═══ Source data

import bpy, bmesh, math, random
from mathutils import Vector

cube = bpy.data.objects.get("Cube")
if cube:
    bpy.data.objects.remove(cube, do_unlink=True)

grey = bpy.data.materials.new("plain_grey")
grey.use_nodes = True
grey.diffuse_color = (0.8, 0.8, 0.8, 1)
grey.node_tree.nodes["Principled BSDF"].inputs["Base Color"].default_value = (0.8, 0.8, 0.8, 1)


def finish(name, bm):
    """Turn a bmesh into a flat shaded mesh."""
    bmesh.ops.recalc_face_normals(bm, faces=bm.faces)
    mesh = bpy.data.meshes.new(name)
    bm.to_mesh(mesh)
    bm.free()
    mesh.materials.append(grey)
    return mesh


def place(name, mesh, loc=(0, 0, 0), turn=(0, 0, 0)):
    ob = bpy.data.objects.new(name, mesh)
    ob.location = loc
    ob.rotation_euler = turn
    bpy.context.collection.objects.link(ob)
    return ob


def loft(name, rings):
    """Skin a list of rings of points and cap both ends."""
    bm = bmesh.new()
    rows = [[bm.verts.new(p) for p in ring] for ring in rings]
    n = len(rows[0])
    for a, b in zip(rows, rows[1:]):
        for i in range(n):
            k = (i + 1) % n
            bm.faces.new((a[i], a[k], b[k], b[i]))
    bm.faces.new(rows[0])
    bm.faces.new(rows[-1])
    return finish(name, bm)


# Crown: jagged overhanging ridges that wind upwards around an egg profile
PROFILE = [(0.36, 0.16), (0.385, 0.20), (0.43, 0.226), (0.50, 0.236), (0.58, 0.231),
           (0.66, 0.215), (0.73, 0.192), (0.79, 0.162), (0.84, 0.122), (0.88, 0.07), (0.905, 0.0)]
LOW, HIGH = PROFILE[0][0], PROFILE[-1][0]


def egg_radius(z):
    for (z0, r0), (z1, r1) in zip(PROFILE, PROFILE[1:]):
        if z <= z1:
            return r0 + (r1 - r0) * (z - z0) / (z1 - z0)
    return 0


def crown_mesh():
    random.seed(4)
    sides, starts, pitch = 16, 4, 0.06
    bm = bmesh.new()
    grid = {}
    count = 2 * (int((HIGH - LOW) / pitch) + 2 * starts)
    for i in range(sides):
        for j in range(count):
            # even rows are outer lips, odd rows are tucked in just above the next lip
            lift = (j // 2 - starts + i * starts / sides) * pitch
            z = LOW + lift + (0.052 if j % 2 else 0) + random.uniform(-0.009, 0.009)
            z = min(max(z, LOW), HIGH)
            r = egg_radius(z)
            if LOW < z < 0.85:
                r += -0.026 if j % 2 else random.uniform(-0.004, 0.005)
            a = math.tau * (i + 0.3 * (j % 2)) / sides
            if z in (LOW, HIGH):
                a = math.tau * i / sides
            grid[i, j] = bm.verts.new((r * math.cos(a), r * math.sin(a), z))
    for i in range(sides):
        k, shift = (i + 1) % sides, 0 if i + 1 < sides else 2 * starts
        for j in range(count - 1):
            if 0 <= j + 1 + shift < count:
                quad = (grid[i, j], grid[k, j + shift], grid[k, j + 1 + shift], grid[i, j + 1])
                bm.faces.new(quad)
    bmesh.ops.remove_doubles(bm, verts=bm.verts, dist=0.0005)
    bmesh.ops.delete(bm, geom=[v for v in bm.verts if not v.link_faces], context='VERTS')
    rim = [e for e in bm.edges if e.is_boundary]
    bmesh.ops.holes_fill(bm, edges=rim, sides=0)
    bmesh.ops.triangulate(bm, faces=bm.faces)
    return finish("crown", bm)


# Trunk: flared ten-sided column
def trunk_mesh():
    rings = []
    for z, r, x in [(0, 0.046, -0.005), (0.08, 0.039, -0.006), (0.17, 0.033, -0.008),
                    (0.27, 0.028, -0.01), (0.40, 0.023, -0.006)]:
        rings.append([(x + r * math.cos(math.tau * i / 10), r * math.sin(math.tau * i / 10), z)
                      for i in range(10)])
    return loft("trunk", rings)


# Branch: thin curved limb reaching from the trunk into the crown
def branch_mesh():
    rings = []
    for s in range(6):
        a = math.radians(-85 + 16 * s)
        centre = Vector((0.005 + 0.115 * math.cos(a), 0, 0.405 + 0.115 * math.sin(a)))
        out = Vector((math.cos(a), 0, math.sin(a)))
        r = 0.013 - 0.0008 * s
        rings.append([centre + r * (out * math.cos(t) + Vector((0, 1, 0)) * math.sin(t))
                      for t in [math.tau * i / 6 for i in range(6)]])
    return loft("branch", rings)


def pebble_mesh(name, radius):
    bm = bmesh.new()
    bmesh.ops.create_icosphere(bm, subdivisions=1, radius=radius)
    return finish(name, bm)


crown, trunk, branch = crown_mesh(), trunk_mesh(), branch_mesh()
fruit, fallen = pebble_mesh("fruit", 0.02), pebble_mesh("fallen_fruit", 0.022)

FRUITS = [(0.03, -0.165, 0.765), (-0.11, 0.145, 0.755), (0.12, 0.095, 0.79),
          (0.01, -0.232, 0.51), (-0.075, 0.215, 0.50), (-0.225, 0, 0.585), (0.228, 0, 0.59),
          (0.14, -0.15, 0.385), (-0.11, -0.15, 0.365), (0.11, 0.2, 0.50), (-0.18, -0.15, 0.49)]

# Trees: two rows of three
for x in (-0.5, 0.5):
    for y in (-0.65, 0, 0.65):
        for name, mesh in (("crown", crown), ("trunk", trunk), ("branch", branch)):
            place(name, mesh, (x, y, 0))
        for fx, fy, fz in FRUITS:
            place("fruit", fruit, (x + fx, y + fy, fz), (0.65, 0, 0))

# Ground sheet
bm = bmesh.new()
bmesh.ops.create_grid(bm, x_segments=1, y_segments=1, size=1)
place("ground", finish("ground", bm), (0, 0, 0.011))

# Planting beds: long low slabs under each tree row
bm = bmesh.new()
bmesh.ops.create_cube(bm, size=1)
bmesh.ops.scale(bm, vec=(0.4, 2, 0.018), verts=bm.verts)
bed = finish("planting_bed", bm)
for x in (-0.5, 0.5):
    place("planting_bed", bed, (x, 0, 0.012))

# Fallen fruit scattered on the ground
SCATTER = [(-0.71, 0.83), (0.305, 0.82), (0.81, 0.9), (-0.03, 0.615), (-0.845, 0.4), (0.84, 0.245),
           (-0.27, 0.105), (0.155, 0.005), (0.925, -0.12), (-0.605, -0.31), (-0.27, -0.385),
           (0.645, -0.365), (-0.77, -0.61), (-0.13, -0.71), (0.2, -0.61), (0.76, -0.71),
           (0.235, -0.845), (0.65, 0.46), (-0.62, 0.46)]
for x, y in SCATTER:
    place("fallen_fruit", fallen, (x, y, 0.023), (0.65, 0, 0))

══════

Wherever a line in the data above holds the word "name", copy that line.

def finish(name, bm):
    mesh = bpy.data.meshes.new(name)
def place(name, mesh, loc=(0, 0, 0), turn=(0, 0, 0)):
    ob = bpy.data.objects.new(name, mesh)
def loft(name, rings):
    return finish(name, bm)
def pebble_mesh(name, radius):
    return finish(name, bm)
        for name, mesh in (("crown", crown), ("trunk", trunk), ("branch", branch)):
            place(name, mesh, (x, y, 0))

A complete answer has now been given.